Source texts of formatted documents:
* * * * *

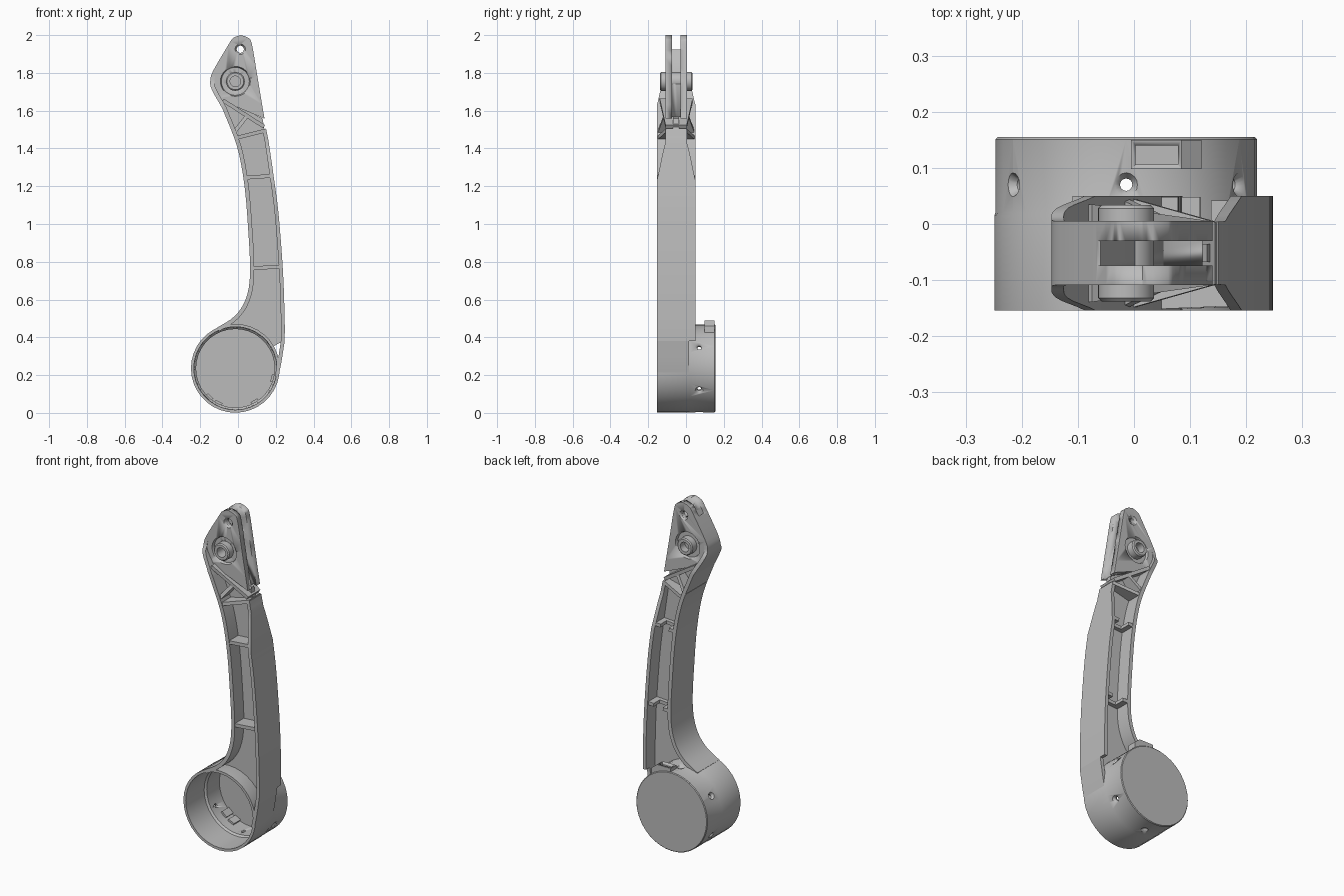
import bpy, bmesh, math
from mathutils import Vector

cube = bpy.data.objects.get("Cube")
if cube:
    bpy.data.objects.remove(cube, do_unlink=True)

GREY = (0.5, 0.5, 0.5, 1)
mat = bpy.data.materials.new("plain grey")
mat.use_nodes = True
mat.diffuse_color = GREY
mat.node_tree.nodes["Principled BSDF"].inputs["Base Color"].default_value = GREY

MID = -0.052      # depth of the arm's middle plane
FULL = 0.102      # half depth of the arm
HEAD = 0.057      # half depth of the fork head
CX, CZ, R = -0.014, 0.236, 0.235   # cup axis and radius


def finish(bm, name):
    bmesh.ops.recalc_face_normals(bm, faces=bm.faces)
    me = bpy.data.meshes.new(name)
    bm.to_mesh(me)
    bm.free()
    me.materials.append(mat)
    ob = bpy.data.objects.new(name, me)
    bpy.context.collection.objects.link(ob)
    bpy.context.view_layer.objects.active = ob
    bpy.ops.object.select_all(action='DESELECT')
    ob.select_set(True)
    bpy.ops.object.shade_smooth_by_angle(angle=math.radians(25))
    return ob


def prism(name, pts, y0, y1):
    """Extrude an x-z outline between two depths."""
    bm = bmesh.new()
    face = bm.faces.new([bm.verts.new((x, y0, z)) for x, z in pts])
    ext = bmesh.ops.extrude_face_region(bm, geom=[face])
    bmesh.ops.translate(bm, vec=(0, y1 - y0, 0),
                        verts=[v for v in ext["geom"] if isinstance(v, bmesh.types.BMVert)])
    return finish(bm, name)


def lathe(name, profile, origin, axis=(0, 1, 0), seg=32, closed=False):
    """Spin (radius, distance) points round an axis."""
    bm = bmesh.new()
    turn = Vector((0, 0, 1)).rotation_difference(Vector(axis)).to_matrix()
    rings = []
    for r, d in profile:
        n = 1 if r == 0 else seg
        rings.append([bm.verts.new(Vector(origin) + turn @ Vector(
            (r * math.cos(math.tau * i / seg), r * math.sin(math.tau * i / seg), d)))
            for i in range(n)])
    pairs = list(zip(rings, rings[1:])) + ([(rings[-1], rings[0])] if closed else [])
    for a, b in pairs:
        for i in range(seg):
            j = (i + 1) % seg
            quad = [a[i % len(a)], a[j % len(a)], b[j % len(b)], b[i % len(b)]]
            bm.faces.new(list(dict.fromkeys(quad)))
    return finish(bm, name)


def cut(ob, cutters):
    for c in cutters:
        c.hide_render = True
        mod = ob.modifiers.new("cut", 'BOOLEAN')
        mod.object, mod.solver = c, 'EXACT'
        bpy.context.view_layer.objects.active = ob
        bpy.ops.object.modifier_apply(modifier=mod.name)
        bpy.data.objects.remove(c, do_unlink=True)


def smooth_path(pts, steps=4):
    """Rounded path through (x, z, half depth) points."""
    out = []
    for i in range(len(pts) - 1):
        p = [Vector(pts[max(0, min(len(pts) - 1, i + k))]) for k in (-1, 0, 1, 2)]
        for s in range(steps):
            t = s / steps
            v = 0.5 * (2 * p[1] + (p[2] - p[0]) * t
                       + (2 * p[0] - 5 * p[1] + 4 * p[2] - p[3]) * t * t
                       + (3 * p[1] - p[0] - 3 * p[2] + p[3]) * t ** 3)
            v.z = p[1].z + (p[2].z - p[1].z) * t
            out.append(v)
    return out + [Vector(pts[-1])]


def wall(name, path, thick, back=None):
    """Strip standing across the arm along a path, thickened to one side."""
    bm = bmesh.new()
    rows = []
    for i, p in enumerate(path):
        t = (path[min(i + 1, len(path) - 1)] - path[max(i - 1, 0)]).to_2d().normalized()
        q = p.to_2d() + Vector((t.y, -t.x)) * thick
        y0, y1 = MID - p.z, MID + p.z if back is None else back
        rows.append([bm.verts.new((a, y, b)) for a, b, y in
                     ((p.x, p.y, y0), (p.x, p.y, y1), (q.x, q.y, y1), (q.x, q.y, y0))])
    for a, b in zip(rows, rows[1:]):
        for k in range(4):
            bm.faces.new((a[k], a[(k + 1) % 4], b[(k + 1) % 4], b[k]))
    bm.faces.new(rows[0])
    bm.faces.new(rows[-1])
    return finish(bm, name)


def rib(name, start, end, h0, h1, thick=0.02, notch=False):
    """Cross rib with a half depth at each end and an optional rear notch."""
    a, b = Vector(start), Vector(end)
    n = Vector((a.y - b.y, b.x - a.x)).normalized() * thick / 2
    prof = [(0, -h0), (1, -h1), (1, h1)]
    if notch:
        prof += [(0.7, h1), (0.7, 0.4 * h1), (0.3, 0.4 * h0), (0.3, h0)]
    prof.append((0, h0))
    bm = bmesh.new()
    sides = []
    for off in (-n, n):
        pts = [(a.lerp(b, s) + off, MID + y) for s, y in prof]
        sides.append([bm.verts.new((p.x, y, p.y)) for p, y in pts])
        bm.faces.new(sides[-1])
    for i in range(len(prof)):
        j = (i + 1) % len(prof)
        bm.faces.new((sides[0][i], sides[0][j], sides[1][j], sides[1][i]))
    return finish(bm, name)


# Arm edges, from the cup up to the tip
left = smooth_path([(-0.11, 0.452, FULL), (-0.02, 0.51, FULL), (0.04, 0.6, FULL),
                    (0.064, 0.74, FULL), (0.052, 1.0, FULL), (0.032, 1.22, FULL),
                    (-0.005, 1.41, FULL), (-0.07, 1.58, FULL), (-0.088, 1.62, FULL),
                    (-0.138, 1.71, 0.08), (-0.147, 1.755, 0.06), (-0.132, 1.81, 0.056),
                    (-0.05, 1.95, 0.056), (-0.025, 1.985, 0.056), (0.015, 2.0, 0.056)])
right = smooth_path([(0.247, 0.38, FULL), (0.247, 0.5, FULL), (0.238, 0.75, FULL),
                     (0.215, 1.05, FULL), (0.192, 1.23, FULL), (0.163, 1.43, HEAD),
                     (0.15, 1.5, 0.056), (0.103, 1.78, 0.056), (0.074, 1.95, 0.056),
                     (0.055, 1.985, 0.056), (0.015, 2.0, 0.056)])
wall("left_wall", [p for p in left if p.y < 1.86], 0.022)
wall("right_wall", [p for p in right if p.y < 1.505], -0.02)
wall("right_wall_foot", smooth_path([(0.214, 0.19, FULL), (0.23, 0.27, FULL),
                                     (0.247, 0.38, FULL)]), -0.02, back=0.015)

# Thin web between the walls, ending against the cup
arc = [(CX + (R - 0.008) * math.cos(math.radians(a)), CZ + (R - 0.008) * math.sin(math.radians(a)))
       for a in range(110, 20, -10)]
web = [(p.x + 0.01, p.y) for p in left if 0.47 < p.y < 1.7]
web = arc + [(p.x - 0.01, p.y) for p in right if p.y < 1.56] + web[::-1]
prism("web", web, MID - 0.016, MID + 0.016)

# Cross ribs and the triangle bracing below the head
for k, (z, x0, x1) in enumerate(((0.77, 0.07, 0.23), (1.25, 0.035, 0.182))):
    rib("cross_rib_%d" % (k + 1), (x0, z - 0.005), (x1, z + 0.005), FULL - 0.002, FULL - 0.008,
        notch=True)
rib("upper_rib", (-0.012, 1.455), (0.148, 1.495), FULL - 0.002, HEAD - 0.002)
rib("diagonal_rib", (-0.025, 1.48), (0.05, 1.575), FULL - 0.002, 0.065)
rib("head_rib", (-0.08, 1.655), (0.138, 1.515), FULL - 0.015, HEAD - 0.001)

# Fork head with slot, pin hole and bearing seat
head = [(p.x, p.y) for p in left if p.y > 1.66] + [(p.x, p.y) for p in right[:-1] if p.y > 1.5][::-1]
fork = prism("fork_head", head, MID - HEAD, MID + HEAD)
BX, BZ, PX, PZ = -0.014, 1.755, 0.012, 1.925


def plug(x, z, r, y0, y1, r1=None):
    return lathe("cutter", [(0, y0), (r, y0), (r1 or r, y1), (0, y1)], (x, 0, z))


slot = prism("cutter", [(-0.2, 1.925), (-0.06, 1.925), (0.155, 1.5), (0.3, 1.5),
                        (0.3, 2.1), (-0.2, 2.1)], MID - 0.022, MID + 0.022)
cutters = [slot, plug(BX, BZ, 0.03, -0.3, 0.3), plug(PX, PZ, 0.019, -0.3, 0.3)]
for s in (-1, 1):
    face = MID + s * HEAD
    cutters.append(plug(BX, BZ, 0.074, face - s * 0.015, face + s * 0.03, 0.09))
    cutters.append(plug(PX, PZ, 0.018, face - s * 0.012, face + s * 0.004, 0.031))
cut(fork, cutters)
lathe("bearing_sleeve", [(0.028, -0.086), (0.044, -0.086), (0.05, -0.08), (0.05, 0.08),
                         (0.044, 0.086), (0.028, 0.086)], (BX, MID, BZ), closed=True)

# Cup: open at the front, closed at the back, with a seam step
cup = lathe("cup", [(0, 0.155), (R - 0.006, 0.155), (R - 0.002, 0.151), (R - 0.002, 0.02),
                    (R, 0.015), (R, -0.154), (0.22, -0.154), (0.218, 0.015),
                    (0.208, 0.025), (0.208, 0.143), (0, 0.143)], (CX, 0, CZ), seg=36)
holes = []
for a in range(-90, 270, 60):
    d = Vector((math.cos(math.radians(a)), 0, math.sin(math.radians(a))))
    holes.append(lathe("cutter", [(0, 0.19), (0.011, 0.19), (0.011, 0.218), (0.025, 0.238),
                                  (0.025, 0.26), (0, 0.26)], (CX, 0.07, CZ), d, seg=16))
cut(cup, holes)

# Socket on top of the cup
socket = prism("socket", [(-0.005, 0.45), (0.12, 0.42), (0.12, 0.46), (0.085, 0.488),
                          (-0.005, 0.488)], 0.098, 0.15)
cut(socket, [prism("cutter", [(0.003, 0.473), (0.078, 0.473), (0.078, 0.52), (0.003, 0.52)],
                   0.106, 0.14)])

# Small lugs inside the cup
for k, a in enumerate((228, 244, 300, 345)):
    c, s = math.cos(math.radians(a)), math.sin(math.radians(a))
    box = [(CX + r * c - t * s, CZ + r * s + t * c)
           for r, t in ((0.196, -0.02), (0.212, -0.02), (0.212, 0.02), (0.196, 0.02))]
    prism("lug_%d" % (k + 1), box, 0.08, 0.146)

* * * * *

Brief:
Go to the line with "(x, z, half" in the entries above and repeat every line from there through the line with "v = 0.5 * (2 * p[1]", exactly and with no other text.

Answer area:
    """Rounded path through (x, z, half depth) points."""
    out = []
    for i in range(len(pts) - 1):
        p = [Vector(pts[max(0, min(len(pts) - 1, i + k))]) for k in (-1, 0, 1, 2)]
        for s in range(steps):
            t = s / steps
            v = 0.5 * (2 * p[1] + (p[2] - p[0]) * t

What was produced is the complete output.